Unconditional positive regard (also referred to as nonpossessive warmth, respect, liking, acceptance, and prizing) is an appreciation of clients for who they are. It also involves a positive respect for and acceptance of the client’s immediate experiencing. In the words of Thomas Harris’s popular 1969 book, I’m OK—You’re OK, positive regard involves genuinely feeling and communicating to clients that they are “OK.”
Genuineness (also referred to as realness, congruence, and transparency) entails honestly being yourself in the counseling relationship. The counselor puts up no front or faqade. Genuineness involves honesty, expressed with sensitivity, compassion, and appropriateness. Although genuineness is difficult to define concretely, when present in a counseling interview, its salience is incontrovertible, its presence palpable, and its power miraculous.
The Process of Therapeutic Change
Rogers’s conception of the therapeutic change process has been likened to peeling an onion—taking off one layer at a time. The therapeutic change process cannot be rushed. Therapeutic change takes time. Each client’s needs must be considered and respected, and a program of change must be charted accordingly. Clients should be allowed to proceed at the pace that promotes optimal growth and learning. Generally, personal growth involves the development of the self from more general and undifferentiated to more specific and differentiated; from blocked to unblocked; from less open to more open; from more distant to more immediate; from less responsible to more responsible; and from compromised function to full function.
Rogers conceived of the therapeutic process as involving seven stages. Clients in the first stage refuse to acknowledge that a problem exists and are unwilling to talk about anything other than external generalities. This is typical of involuntary clients. In stage two, clients perceive problems to be of external origin and fail to recognize their own personal contribution. A limited acceptance of their feelings and some freer self-expression occurs in stage three. In the next stage clients become more present focused, further accept and own their feelings, and begin to evidence some self-responsibility; self-acceptance and self-responsibility are further enhanced in stage five. The clients’ internal communications are clear, their perceptions of their experiences are sharp, and their focus is pre-sent oriented in the penultimate stage.
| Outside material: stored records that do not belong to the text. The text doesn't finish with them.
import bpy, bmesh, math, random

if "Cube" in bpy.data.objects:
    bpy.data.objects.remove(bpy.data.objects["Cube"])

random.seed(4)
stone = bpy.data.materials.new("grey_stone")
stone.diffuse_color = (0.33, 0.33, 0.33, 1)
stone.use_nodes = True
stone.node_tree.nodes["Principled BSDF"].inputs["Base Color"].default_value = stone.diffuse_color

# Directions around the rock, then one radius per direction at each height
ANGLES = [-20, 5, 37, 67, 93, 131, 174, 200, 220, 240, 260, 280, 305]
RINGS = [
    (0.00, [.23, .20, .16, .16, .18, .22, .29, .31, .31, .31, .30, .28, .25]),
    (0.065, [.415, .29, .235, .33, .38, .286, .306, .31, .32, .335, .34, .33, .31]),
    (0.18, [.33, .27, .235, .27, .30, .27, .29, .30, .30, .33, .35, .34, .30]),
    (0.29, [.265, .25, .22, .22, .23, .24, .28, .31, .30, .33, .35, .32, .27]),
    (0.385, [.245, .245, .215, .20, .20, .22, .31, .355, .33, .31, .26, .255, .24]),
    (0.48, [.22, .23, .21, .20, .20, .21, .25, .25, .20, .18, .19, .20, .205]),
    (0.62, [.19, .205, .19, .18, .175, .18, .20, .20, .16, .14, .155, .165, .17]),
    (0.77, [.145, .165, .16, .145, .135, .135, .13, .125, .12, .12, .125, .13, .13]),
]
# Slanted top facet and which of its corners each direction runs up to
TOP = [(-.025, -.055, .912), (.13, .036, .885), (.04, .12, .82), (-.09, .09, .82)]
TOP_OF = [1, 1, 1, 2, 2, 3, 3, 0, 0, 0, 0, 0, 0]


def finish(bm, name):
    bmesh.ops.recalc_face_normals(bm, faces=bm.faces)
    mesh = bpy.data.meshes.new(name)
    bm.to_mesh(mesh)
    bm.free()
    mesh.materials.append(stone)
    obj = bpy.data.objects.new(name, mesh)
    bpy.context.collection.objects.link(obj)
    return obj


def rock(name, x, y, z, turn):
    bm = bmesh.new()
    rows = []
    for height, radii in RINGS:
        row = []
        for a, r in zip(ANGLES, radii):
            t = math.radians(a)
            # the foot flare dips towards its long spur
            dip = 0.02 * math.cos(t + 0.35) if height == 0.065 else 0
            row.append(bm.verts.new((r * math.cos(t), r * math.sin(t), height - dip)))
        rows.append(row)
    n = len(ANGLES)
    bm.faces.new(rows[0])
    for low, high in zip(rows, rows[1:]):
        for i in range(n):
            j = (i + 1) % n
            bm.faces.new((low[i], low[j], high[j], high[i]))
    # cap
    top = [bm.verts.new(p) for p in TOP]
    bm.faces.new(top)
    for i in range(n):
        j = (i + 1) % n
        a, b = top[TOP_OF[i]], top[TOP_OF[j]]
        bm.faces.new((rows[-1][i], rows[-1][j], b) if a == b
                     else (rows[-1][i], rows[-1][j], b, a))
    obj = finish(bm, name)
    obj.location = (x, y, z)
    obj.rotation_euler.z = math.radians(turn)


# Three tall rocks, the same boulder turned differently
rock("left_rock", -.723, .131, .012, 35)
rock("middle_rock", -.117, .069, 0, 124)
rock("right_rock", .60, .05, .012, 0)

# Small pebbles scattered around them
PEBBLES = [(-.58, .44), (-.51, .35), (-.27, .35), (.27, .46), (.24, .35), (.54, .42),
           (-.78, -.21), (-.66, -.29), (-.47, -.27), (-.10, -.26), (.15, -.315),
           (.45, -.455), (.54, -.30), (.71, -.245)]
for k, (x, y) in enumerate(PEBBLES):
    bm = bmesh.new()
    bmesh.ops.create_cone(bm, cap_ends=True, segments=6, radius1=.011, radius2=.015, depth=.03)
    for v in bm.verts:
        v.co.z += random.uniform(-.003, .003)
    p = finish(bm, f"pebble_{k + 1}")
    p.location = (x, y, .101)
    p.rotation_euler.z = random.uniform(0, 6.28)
The final stage of counseling is characterized by the highest levels of immediacy and openness to experience, and by the emergence of self-acceptance and self-responsibility.
- Rogers, C. R. (1942). Counseling and psychotherapy. Boston: Houghton Mifflin.
- Rogers, C. R. (1951). Client-centered therapy. Boston: Houghton Mifflin.
- Rogers, C. R. (1957). The necessary and sufficient conditions of therapeutic personality change. Journal of Consulting Psychology, 21, 95-103.
- Rogers, C. R. (1959). A theory of therapy, personality and interpersonal relationships as developed in the client-centered framework. In S. Koch (Ed.), Psychology: A study of science: Vol. 3. Formulations of the person and the social context (pp. 184-256). New York: McGraw-Hill.
- Rogers, C. R. (1961). On becoming a person. Boston: Houghton Mifflin.
- Rogers, C. R. (1970). Carl Rogers on encounter groups. New York: Harper & Row.
- Rogers, C. R. (1972). Becoming partners: Marriage and its alternatives. New York: Delacorte Press.
- Rogers, C. R. (1980). A way of being. Boston: Houghton Mifflin.